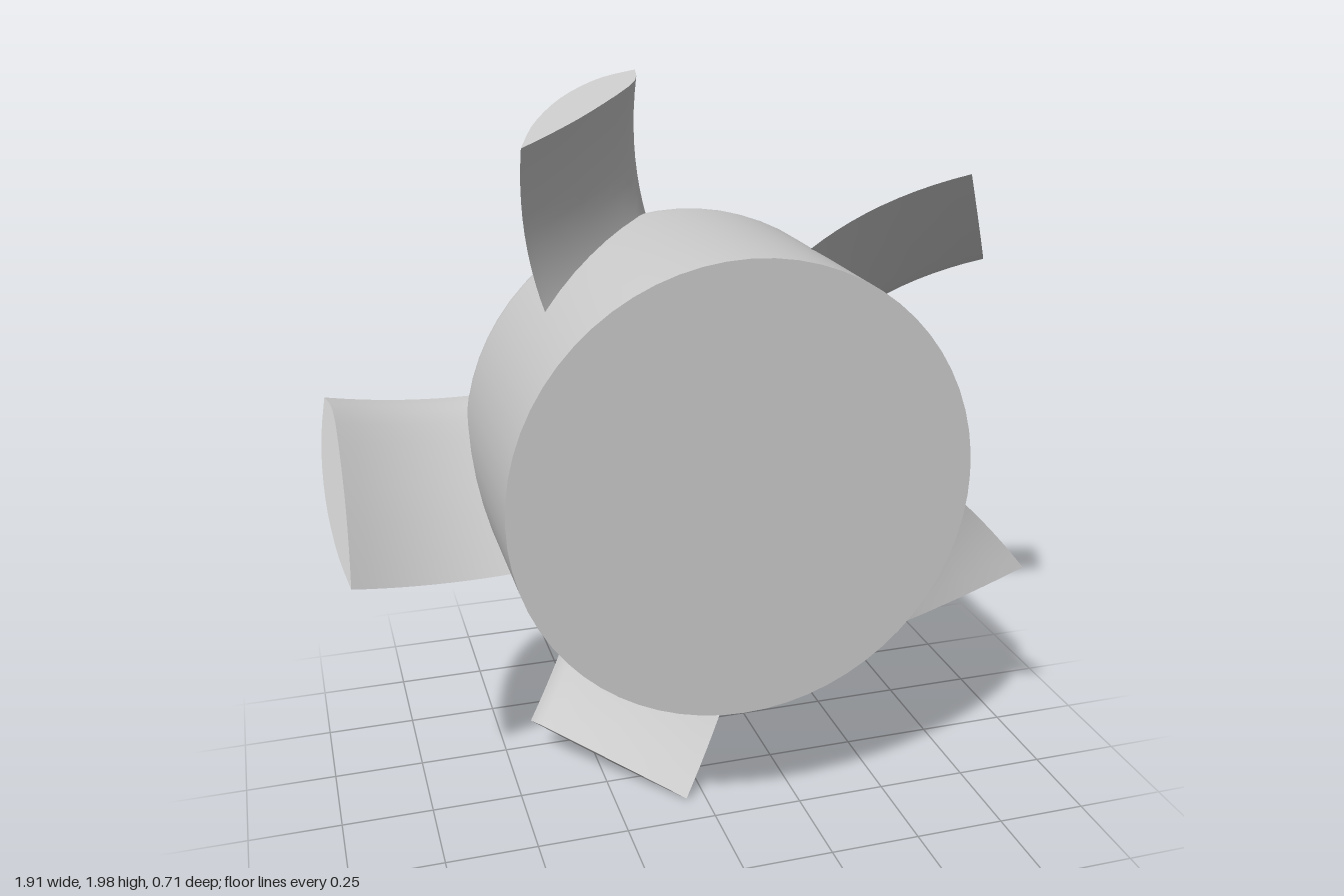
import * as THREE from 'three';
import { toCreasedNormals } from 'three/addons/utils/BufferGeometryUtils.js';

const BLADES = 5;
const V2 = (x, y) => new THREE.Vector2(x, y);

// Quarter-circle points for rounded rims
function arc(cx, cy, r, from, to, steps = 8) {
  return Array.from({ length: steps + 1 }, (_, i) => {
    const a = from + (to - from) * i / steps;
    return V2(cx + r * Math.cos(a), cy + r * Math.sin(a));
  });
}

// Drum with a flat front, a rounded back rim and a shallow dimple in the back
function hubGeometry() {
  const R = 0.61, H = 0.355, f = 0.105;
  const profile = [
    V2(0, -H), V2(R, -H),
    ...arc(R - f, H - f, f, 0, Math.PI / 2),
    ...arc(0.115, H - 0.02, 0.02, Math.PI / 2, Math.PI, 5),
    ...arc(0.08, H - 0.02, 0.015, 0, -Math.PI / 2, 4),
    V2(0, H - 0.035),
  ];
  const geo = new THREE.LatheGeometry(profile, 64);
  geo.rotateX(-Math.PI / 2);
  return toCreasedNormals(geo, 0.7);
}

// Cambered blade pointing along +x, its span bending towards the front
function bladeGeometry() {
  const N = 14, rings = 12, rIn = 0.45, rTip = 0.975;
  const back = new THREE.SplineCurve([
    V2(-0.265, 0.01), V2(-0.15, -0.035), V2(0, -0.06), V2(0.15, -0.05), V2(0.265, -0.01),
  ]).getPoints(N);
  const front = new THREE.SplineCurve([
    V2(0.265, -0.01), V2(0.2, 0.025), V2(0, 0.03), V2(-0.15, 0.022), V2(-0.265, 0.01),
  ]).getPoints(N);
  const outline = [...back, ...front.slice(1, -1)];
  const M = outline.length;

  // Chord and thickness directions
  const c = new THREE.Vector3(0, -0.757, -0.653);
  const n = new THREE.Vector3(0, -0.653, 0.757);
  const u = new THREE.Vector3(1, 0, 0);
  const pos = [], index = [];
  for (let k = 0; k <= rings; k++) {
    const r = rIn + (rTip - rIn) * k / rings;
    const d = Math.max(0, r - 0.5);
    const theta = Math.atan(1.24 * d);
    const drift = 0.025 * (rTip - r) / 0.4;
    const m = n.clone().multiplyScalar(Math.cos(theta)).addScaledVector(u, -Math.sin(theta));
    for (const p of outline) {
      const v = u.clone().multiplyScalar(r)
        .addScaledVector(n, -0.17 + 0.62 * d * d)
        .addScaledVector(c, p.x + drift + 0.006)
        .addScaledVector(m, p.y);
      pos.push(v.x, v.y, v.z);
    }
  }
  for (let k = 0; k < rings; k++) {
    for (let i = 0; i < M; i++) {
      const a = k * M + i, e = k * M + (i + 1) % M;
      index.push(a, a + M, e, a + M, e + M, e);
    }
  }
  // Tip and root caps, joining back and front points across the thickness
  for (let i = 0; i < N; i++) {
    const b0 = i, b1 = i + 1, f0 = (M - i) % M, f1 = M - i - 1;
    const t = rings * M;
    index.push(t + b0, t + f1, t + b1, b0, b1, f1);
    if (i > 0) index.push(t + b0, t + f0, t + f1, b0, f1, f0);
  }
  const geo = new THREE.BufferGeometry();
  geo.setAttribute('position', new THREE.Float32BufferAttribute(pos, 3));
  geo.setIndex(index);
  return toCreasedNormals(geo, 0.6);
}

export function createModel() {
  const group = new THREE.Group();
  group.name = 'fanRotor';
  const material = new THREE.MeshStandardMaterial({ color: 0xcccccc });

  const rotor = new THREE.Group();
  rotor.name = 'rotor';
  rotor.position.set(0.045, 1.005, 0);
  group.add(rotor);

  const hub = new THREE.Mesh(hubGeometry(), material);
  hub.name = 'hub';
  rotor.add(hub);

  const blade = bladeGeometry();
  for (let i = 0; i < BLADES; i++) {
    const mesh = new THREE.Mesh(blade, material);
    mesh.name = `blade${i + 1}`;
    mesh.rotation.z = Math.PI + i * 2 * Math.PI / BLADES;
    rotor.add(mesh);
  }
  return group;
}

○ ○ ○ ○ ○ ○ ○

_Instructions to follow_
Counting only the lines that include "back", state how many there are in the entries, and nothing else.

_Task answer_
4